Redakcja i korekta tekstów / Text editing and proofreading: Urszula Drabińska

Tłumaczenie tekstów / Text translation: Guy Russel Torr, Marcin Wawrzyńczak, Zosia Sochańska

Program towarzyszący / Accompanying program: Wanda Kaczor

Program edukacyjny / Educational program: Katarzyna Liwak-Rybak, Anna Zdanowska, Monika Michałek

Projekt plakatu / Poster design: Anna Światłowska

Komunikacja i marketing / Communication and marketing: Joanna Andruszko, Małgorzata Czajkowska, Melissa Czaplicka, Agata Fijałkowska, Agata Fronczyk, Klaudia Gniady, Dagmara Jędrzejewska, Daniel Karwowski, Anna Ładna, Aleksandra Migacz, Jowita Purzycka

Obsługa prawna / Legal support: Maciej Barabasz, Monika Góra, Ina Klimas

Wypożyczenia z instytucji / Loans from institutions: Archiwum Akademii Sztuk Pięknych w Warszawie, Biblioteka Akademii Sztuk Pięknych w Warszawie, Biblioteka Narodowa, Biuro Stołecznego Konserwatora Zabytków, Urzędu m.st. Warszawy, Centralne Muzeum Włókiennictwa w Łodzi, Dutch Silver Museum Schoonhoven, Instytut Sztuki Polskiej Akademii Nauk, MAK – Museum of Applied Arts, Vienna, Musée des Arts décoratifs, Paris, Muzeum Akademii Sztuk Pięknych w Warszawie, Muzeum Fabryki Norblina w Warszawie, Muzeum Narodowe w Krakowie, Muzeum Narodowe w Warszawie, Muzeum Regionalne w Stalowej Woli, Muzeum Ziemi Mińskiej w Mińsku Mazowieckim, Żydowski Instytut Historyczny im. Emanuela Ringelbluma

Zbiory prywatne / Private collections: Piotr Bazylko, Izabela Fijałkowska, Łukasz Gorczyca, Adam Leja, Józef Mrozek, Kolekcja Marka Roeflera. Villa La Fleur, Jolanta Różalska, Aneta i Artur Sawa, Michał Sikora, Monika Siwińska, Juliusz Windorbski, Mariusz Żyła, Fundacja Zbiorów Rodziny Sosenków oraz zbiory rodziny Julii Keilowej

Reprodukcje ze zbiorów / Reproductions from collections: Archiwum Akademii Sztuk Pięknych w Warszawie, BnF Bibliothèque nationale de France, Federacja Bibliotek Cyfrowych, Instytut Sztuki Polskiej Akademii Nauk, Małopolska Biblioteka Cyfrowa, Muzeum Akademii Sztuk Pięknych w Warszawie, Narodowe Archiwum Cyfrowe, RKD – Netherlands Institute for Art History, POLONA.PL, Vogue Archive
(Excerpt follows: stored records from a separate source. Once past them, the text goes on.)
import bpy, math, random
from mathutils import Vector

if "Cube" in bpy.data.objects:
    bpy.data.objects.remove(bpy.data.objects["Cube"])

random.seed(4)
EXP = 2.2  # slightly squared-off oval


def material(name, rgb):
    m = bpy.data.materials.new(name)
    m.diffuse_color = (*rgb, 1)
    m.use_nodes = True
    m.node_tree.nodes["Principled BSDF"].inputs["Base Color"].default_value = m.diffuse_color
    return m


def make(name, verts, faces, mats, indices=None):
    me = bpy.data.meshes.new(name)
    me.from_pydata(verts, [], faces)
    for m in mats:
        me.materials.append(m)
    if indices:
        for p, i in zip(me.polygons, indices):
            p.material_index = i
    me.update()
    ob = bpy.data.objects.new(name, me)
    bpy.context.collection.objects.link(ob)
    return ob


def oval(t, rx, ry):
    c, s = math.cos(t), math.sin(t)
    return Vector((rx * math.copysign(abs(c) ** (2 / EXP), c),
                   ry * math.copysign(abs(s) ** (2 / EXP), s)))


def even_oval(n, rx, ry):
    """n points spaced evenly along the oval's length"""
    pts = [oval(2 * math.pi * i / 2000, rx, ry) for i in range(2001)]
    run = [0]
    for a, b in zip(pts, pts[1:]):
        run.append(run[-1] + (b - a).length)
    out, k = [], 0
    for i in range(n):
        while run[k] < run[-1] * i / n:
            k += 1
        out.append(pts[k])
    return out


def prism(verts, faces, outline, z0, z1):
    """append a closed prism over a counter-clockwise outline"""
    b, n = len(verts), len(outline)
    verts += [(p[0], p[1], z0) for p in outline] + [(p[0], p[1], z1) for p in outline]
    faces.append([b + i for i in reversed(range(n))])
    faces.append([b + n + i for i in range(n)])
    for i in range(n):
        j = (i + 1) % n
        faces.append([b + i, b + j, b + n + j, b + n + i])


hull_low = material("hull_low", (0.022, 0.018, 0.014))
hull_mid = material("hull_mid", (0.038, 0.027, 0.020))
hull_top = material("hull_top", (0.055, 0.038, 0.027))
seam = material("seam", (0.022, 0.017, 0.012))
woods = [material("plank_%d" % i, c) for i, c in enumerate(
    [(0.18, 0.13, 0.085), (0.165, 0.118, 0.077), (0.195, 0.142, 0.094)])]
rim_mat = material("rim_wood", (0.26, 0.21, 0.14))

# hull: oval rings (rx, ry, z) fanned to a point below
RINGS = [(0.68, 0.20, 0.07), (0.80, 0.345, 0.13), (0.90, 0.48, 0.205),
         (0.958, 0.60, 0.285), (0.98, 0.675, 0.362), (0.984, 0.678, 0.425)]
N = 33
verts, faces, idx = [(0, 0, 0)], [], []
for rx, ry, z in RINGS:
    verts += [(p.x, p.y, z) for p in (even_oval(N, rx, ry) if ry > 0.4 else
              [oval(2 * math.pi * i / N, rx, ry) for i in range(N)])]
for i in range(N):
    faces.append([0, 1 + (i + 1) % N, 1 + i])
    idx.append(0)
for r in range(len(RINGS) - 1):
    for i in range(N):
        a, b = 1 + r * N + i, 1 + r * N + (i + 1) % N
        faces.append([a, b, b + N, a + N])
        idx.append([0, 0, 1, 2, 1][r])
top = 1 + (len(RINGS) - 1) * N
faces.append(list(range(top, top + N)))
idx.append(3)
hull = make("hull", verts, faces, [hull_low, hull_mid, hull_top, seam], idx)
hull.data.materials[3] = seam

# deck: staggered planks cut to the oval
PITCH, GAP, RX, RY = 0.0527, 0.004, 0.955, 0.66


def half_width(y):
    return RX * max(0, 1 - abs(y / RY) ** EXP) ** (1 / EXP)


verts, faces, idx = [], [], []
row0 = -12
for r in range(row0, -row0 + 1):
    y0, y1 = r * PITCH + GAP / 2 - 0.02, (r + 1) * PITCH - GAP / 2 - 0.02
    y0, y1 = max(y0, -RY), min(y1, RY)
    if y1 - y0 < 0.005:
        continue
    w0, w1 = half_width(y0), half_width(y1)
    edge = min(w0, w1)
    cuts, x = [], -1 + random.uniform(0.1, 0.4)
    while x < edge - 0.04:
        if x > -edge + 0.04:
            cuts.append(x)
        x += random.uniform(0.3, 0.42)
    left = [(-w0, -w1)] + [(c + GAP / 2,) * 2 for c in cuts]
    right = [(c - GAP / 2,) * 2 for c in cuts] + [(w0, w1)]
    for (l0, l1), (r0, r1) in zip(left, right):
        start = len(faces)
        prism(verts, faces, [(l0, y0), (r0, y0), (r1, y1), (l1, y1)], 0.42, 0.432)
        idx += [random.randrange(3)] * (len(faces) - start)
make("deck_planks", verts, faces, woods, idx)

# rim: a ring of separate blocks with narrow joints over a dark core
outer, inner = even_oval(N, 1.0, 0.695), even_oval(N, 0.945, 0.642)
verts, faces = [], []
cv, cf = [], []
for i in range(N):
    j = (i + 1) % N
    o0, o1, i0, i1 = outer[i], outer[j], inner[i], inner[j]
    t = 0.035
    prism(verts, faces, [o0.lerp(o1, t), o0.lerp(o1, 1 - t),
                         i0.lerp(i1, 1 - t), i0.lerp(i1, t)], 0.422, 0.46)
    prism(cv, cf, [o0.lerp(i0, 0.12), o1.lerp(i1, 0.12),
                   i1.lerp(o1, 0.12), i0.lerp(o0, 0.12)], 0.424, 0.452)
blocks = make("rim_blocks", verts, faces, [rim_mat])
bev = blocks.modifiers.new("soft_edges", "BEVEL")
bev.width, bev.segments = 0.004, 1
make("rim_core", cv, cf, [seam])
Współpraca z uczelniami / Cooperation with universities: Wydział Projektowania / Kierunek Wzornictwo School of Form / Uniwersytet SWPS, Wydział Wzornictwa Akademii Sztuk Pięknych w Warszawie

Partnerzy / Partners: Austriackie Forum Kultury w Warszawie, Muzeum Fabryki Norblina w Warszawie, Narodowe Archiwum Cyfrowe